Julio Cortazar said once that, as in boxing, "the novel always wins by points, while short tales must win by knock-out." In that context, I was wondering this: Does the essay as a literary genre fit into the boxing metaphor? And if so, how would it? I think it is not ridiculous to talk about the essay as a boxing match won by a decision of the judges. In this case the readers would be the judges. That is, they stop being contenders to become analysts of the arguments that ultimately make them take a stand on what they read.
I believe the essay is just that, a presentation of arguments on any particular issue that asks the readers to take sides and develop judgments.
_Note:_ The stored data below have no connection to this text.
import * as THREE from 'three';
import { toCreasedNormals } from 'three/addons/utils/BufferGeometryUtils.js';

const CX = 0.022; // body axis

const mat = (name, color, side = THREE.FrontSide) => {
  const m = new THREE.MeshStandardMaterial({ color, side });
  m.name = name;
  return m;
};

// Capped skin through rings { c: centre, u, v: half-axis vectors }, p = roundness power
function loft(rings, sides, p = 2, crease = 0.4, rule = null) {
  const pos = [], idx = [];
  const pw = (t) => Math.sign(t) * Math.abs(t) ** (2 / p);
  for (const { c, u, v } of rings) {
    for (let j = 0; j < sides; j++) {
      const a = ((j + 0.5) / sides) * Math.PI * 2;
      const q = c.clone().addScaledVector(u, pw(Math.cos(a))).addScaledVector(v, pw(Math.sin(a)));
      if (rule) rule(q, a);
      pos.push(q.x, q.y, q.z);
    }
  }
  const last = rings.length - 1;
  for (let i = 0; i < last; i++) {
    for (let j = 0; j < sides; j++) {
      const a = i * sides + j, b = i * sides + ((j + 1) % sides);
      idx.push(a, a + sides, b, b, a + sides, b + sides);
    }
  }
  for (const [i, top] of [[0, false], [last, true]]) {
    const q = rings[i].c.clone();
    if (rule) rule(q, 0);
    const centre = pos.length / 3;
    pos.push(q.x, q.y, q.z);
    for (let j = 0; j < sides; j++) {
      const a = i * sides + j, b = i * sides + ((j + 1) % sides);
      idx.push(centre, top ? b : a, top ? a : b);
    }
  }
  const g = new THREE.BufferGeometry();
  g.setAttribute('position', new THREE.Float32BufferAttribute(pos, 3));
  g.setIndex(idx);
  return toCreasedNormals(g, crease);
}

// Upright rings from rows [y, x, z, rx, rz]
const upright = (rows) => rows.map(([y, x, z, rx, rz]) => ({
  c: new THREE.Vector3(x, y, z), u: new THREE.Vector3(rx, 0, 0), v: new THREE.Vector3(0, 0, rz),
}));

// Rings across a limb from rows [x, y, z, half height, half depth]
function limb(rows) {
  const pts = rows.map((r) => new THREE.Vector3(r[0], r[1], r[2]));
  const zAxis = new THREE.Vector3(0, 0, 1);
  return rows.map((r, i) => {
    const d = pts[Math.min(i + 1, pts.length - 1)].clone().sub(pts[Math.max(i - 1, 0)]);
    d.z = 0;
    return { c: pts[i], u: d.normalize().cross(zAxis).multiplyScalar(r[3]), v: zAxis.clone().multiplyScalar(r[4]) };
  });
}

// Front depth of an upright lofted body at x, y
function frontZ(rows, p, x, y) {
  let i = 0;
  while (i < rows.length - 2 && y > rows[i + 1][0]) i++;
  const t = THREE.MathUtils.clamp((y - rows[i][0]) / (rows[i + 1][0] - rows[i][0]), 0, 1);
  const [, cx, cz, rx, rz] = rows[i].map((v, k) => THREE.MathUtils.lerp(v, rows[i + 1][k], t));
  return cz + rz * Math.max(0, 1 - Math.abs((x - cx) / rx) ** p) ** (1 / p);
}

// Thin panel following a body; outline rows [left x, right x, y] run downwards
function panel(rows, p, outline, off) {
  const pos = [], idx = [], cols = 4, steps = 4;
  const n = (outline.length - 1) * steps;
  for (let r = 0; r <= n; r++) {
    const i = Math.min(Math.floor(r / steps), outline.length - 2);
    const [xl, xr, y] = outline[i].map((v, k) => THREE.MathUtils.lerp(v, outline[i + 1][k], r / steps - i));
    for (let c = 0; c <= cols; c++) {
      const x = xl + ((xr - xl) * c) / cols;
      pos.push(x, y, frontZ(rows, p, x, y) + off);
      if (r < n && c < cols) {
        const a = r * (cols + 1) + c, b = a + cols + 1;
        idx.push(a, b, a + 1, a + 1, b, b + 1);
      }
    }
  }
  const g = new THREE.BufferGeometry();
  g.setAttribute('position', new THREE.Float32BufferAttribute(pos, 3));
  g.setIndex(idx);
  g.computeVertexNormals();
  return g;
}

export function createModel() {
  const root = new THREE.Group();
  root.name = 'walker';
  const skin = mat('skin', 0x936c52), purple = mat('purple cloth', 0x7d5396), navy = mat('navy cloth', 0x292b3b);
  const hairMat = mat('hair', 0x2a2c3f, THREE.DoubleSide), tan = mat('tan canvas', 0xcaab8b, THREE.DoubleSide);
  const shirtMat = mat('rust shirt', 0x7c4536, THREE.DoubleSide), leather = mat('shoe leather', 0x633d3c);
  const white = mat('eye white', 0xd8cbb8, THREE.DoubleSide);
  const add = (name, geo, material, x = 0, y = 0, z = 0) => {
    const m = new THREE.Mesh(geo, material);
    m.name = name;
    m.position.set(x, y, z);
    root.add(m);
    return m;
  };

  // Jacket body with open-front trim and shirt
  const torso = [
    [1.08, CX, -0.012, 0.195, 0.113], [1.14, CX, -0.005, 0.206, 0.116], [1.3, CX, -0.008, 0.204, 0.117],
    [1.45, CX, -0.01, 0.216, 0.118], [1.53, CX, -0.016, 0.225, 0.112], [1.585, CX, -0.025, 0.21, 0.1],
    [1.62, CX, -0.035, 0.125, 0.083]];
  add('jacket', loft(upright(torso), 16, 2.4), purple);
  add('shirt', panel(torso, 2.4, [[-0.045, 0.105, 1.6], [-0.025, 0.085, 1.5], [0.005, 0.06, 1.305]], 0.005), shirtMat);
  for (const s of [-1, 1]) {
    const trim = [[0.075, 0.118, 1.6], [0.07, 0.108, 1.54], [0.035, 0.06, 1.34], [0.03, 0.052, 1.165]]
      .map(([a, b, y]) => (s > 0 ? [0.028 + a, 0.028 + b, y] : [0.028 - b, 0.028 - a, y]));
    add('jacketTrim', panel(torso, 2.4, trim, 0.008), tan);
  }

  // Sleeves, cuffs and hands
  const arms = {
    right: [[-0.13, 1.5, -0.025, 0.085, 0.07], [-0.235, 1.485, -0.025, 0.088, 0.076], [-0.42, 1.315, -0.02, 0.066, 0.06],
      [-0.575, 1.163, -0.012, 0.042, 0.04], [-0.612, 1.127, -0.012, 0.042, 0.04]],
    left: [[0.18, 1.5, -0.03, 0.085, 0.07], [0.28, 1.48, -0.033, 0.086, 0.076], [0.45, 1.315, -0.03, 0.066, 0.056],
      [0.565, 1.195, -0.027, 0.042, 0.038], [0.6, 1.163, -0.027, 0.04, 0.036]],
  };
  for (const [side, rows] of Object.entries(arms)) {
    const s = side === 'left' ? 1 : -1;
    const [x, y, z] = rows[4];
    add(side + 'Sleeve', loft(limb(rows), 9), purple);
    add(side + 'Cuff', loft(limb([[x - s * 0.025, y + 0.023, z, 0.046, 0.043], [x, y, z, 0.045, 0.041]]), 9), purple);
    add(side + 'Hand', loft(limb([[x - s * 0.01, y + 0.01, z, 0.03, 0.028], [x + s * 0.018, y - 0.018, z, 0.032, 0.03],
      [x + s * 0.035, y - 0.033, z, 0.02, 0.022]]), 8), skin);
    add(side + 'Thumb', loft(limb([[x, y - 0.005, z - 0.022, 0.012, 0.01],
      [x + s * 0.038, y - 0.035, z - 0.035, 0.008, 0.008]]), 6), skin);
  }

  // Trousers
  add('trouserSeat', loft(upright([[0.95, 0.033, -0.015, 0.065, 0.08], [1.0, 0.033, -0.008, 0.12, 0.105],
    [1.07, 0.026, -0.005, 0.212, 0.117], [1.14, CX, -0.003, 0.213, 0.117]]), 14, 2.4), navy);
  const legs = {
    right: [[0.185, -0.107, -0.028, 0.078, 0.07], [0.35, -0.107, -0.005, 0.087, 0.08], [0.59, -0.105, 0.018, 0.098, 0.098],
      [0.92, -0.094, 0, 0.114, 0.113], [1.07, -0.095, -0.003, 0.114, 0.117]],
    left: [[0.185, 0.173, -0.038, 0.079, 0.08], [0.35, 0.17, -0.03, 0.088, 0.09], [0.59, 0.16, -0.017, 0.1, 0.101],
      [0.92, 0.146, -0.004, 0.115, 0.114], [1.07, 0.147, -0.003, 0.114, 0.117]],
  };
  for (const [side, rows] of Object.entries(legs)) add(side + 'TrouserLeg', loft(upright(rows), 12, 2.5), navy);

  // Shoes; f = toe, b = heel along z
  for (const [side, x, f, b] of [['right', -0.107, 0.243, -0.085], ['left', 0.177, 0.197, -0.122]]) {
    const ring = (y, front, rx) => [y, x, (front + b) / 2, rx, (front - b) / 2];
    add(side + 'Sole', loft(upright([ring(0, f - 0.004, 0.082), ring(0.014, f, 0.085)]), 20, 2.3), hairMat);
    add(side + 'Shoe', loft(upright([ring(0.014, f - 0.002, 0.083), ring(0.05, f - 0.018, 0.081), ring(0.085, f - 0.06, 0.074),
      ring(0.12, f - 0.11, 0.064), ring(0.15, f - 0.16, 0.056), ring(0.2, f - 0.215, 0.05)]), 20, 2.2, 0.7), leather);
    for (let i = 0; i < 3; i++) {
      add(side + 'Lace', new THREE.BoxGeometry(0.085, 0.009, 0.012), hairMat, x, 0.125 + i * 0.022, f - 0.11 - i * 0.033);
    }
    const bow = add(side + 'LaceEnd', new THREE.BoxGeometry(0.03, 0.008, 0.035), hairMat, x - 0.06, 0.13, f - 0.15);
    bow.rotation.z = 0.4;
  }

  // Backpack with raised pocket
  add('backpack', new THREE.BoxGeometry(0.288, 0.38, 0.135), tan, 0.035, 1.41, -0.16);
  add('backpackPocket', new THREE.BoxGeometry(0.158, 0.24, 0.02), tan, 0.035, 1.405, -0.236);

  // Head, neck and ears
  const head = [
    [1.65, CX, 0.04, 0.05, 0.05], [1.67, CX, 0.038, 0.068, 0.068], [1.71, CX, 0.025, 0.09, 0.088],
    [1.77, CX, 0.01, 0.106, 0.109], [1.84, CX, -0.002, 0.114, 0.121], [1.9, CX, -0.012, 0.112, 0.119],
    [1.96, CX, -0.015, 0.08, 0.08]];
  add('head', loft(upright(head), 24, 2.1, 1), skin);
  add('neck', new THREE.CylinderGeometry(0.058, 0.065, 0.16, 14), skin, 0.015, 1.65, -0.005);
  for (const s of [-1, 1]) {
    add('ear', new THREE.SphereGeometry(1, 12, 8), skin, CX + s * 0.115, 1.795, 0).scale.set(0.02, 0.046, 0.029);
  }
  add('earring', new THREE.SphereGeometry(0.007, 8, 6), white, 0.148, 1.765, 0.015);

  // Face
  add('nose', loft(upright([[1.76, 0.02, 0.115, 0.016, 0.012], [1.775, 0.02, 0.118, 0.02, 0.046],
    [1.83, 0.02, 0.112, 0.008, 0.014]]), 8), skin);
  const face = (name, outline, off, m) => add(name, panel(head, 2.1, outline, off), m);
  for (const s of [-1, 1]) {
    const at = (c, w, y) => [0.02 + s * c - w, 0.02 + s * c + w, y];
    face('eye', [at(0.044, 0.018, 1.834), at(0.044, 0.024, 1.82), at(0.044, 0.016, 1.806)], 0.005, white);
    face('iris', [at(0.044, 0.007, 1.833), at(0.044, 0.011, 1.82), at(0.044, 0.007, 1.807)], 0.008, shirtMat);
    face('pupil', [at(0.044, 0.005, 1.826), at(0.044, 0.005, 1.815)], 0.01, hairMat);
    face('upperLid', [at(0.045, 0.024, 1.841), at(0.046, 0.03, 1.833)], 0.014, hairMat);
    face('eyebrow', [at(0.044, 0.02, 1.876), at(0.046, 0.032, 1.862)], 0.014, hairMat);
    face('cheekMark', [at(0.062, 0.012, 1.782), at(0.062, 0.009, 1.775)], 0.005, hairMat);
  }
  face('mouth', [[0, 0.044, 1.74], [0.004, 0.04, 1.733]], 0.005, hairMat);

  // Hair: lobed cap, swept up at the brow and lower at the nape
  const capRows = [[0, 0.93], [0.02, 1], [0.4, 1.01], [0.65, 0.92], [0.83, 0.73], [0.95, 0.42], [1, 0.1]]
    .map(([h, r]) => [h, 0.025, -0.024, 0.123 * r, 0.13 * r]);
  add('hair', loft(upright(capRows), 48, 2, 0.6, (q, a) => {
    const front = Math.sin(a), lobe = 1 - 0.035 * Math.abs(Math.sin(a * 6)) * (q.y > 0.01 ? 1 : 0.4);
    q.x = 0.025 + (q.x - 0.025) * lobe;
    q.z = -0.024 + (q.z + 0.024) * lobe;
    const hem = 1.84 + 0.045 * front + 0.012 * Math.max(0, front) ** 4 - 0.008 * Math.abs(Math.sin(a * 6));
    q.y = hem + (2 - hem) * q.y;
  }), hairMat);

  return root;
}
As well as judges of a fight, in the essay, readers produce subjective judgments on the arguments presented to them and, in one way or another, take a position, assess, decide and reach a verdict which, as in boxing, not always is unanimous, and maybe that's what's fascinating about the essay: not to leave anyone indifferent, or one is convinced by the arguments or is not, or takes the position of the essayist or goes in an opposite direction.
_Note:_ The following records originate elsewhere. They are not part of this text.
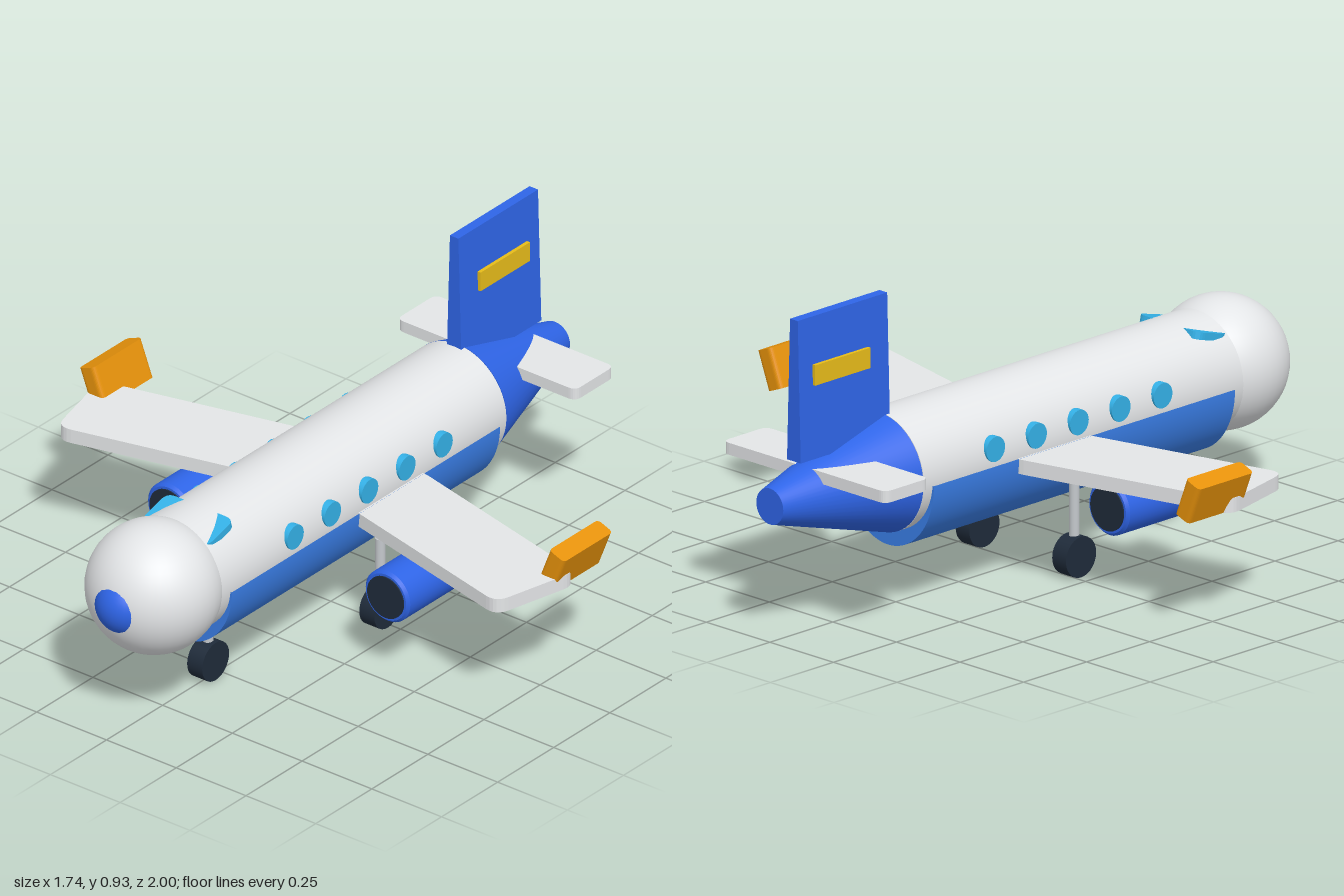
import * as THREE from 'three';

const mat = (name, color) => {
  const m = new THREE.MeshStandardMaterial({ color });
  m.name = name;
  return m;
};

export function createModel() {
  const white = mat('body white', 0xe8eaec);
  const blue = mat('trim blue', 0x2f66ea);
  const bellyBlue = mat('belly blue', 0x3b80ea);
  const cyan = mat('glass cyan', 0x35b3ea);
  const orange = mat('winglet orange', 0xf0980c);
  const yellow = mat('stripe yellow', 0xf5c71c);
  const dark = mat('rubber dark', 0x1f2b3a);
  const metal = mat('strut grey', 0xc4c8cc);

  const model = new THREE.Group();
  model.name = 'airplane';

  const add = (name, geo, material, x = 0, y = 0, z = 0, parent = model) => {
    const mesh = new THREE.Mesh(geo, material);
    mesh.name = name;
    mesh.position.set(x, y, z);
    parent.add(mesh);
    return mesh;
  };

  // Cylinder lying along z, r1 at the front end
  const zCylinder = (r1, r2, length, sides = 40) =>
    new THREE.CylinderGeometry(r1, r2, length, sides).rotateX(Math.PI / 2);

  // Flat slab with rounded corners in plan, centred on its origin
  const slab = (w, d, h, r) => {
    const x = w / 2, y = d / 2, s = new THREE.Shape();
    s.moveTo(-x + r, -y);
    s.lineTo(x - r, -y);
    s.quadraticCurveTo(x, -y, x, -y + r);
    s.lineTo(x, y - r);
    s.quadraticCurveTo(x, y, x - r, y);
    s.lineTo(-x + r, y);
    s.quadraticCurveTo(-x, y, -x, y - r);
    s.lineTo(-x, -y + r);
    s.quadraticCurveTo(-x, -y, -x + r, -y);
    return new THREE.ExtrudeGeometry(s, { depth: h, bevelEnabled: false, curveSegments: 6 })
      .translate(0, 0, -h / 2).rotateX(-Math.PI / 2);
  };

  // Fuselage, nose and tail
  add('fuselage', zCylinder(0.175, 0.175, 1.36, 48), white, 0, 0.4, 0.115);
  add('nose', new THREE.SphereGeometry(0.195, 40, 28), white, 0, 0.403, 0.788);
  add('noseTip', new THREE.SphereGeometry(0.09, 32, 20), blue, 0, 0.402, 0.91);
  add('tailCone', zCylinder(0.175, 0.053, 0.433, 48), blue, 0, 0.4, -0.7835);

  // Belly fairing: lower half of an elliptical cylinder
  const belly = new THREE.CylinderGeometry(1, 1, 1.195, 40, 1, false, -Math.PI / 2, Math.PI)
    .rotateX(Math.PI / 2).scale(0.18, 0.214, 1);
  add('belly', belly, bellyBlue, 0, 0.39, 0.067);

  // Fin, thinner towards the top, with a stripe through it
  const fin = new THREE.BoxGeometry(0.054, 0.417, 0.355);
  const p = fin.attributes.position;
  for (let i = 0; i < p.count; i++) if (p.getY(i) > 0) p.setX(i, p.getX(i) * 0.56);
  fin.computeVertexNormals();
  add('fin', fin, blue, 0, 0.7185, -0.727);
  add('finStripe', new THREE.BoxGeometry(0.06, 0.06, 0.22), yellow, 0, 0.757, -0.74);

  add('tailplane', slab(0.64, 0.173, 0.035, 0.025), white, 0, 0.468, -0.778);

  // Windscreen plate poking through the upper fuselage
  const screen = add('windscreen', slab(0.24, 0.125, 0.021, 0.03), cyan, 0, 0.538, 0.637);
  screen.rotation.x = 0.26;

  // Landing gear leg with wheel
  const addGear = (name, x, z) => {
    const gear = new THREE.Group();
    gear.name = name;
    gear.position.set(x, 0, z);
    model.add(gear);
    add('strut', new THREE.CylinderGeometry(0.015, 0.015, 0.21, 16), metal, 0, 0.175, 0, gear);
    add('wheel', new THREE.CylinderGeometry(0.06, 0.06, 0.054, 28).rotateZ(Math.PI / 2),
      dark, 0, 0.06, 0, gear);
  };
  addGear('noseGear', 0, 0.547);

  // Engine shell with softened rims
  const shell = new THREE.LatheGeometry(
    [[0, -0.146], [0.072, -0.146], [0.072, -0.146], [0.08, -0.137], [0.08, -0.137],
      [0.08, 0.137], [0.08, 0.137], [0.072, 0.146], [0.072, 0.146], [0, 0.146]]
      .map(([r, y]) => new THREE.Vector2(r, y)), 36).rotateX(Math.PI / 2);

  for (const s of [1, -1]) {
    const side = s > 0 ? 'left' : 'right';

    // Forward-swept wing, its length running along local x
    const angle = 0.238, u = 0.4615, v = -0.09;
    const wing = add(side + 'Wing', slab(0.723, 0.283, 0.043, 0.045), white,
      s * (u * Math.cos(angle) - v * Math.sin(angle)), 0.368,
      u * Math.sin(angle) + v * Math.cos(angle));
    wing.rotation.y = -s * angle;

    const winglet = add(side + 'Winglet', slab(0.057, 0.218, 0.118, 0.015), orange,
      s * 0.822, 0.412, -0.066);
    winglet.rotation.z = -s * 0.37;

    add(side + 'Engine', shell, blue, s * 0.39, 0.26, 0.093);
    add(side + 'EngineFan', zCylinder(0.065, 0.065, 0.3, 32), dark, s * 0.39, 0.26, 0.093);

    addGear(side + 'MainGear', s * 0.19, 0.016);

    // Row of five round cabin windows
    for (let i = 0; i < 5; i++) {
      add(side + 'Window', new THREE.CylinderGeometry(0.037, 0.037, 0.04, 28).rotateZ(Math.PI / 2),
        cyan, s * 0.159, 0.44, 0.38 - i * 0.166);
    }
  }
  return model;
}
For this reason, I consider that the essay is important in both form and substance; it is not enough to expose some arguments, it is necessary also to mold them, aligning and presenting them according to the target audience because, at the end, it is the one who approves if the essay met its objectives. But unlike in a boxing fight, if you give a good argumentative fight, as an essayist, you will have already won at the onset.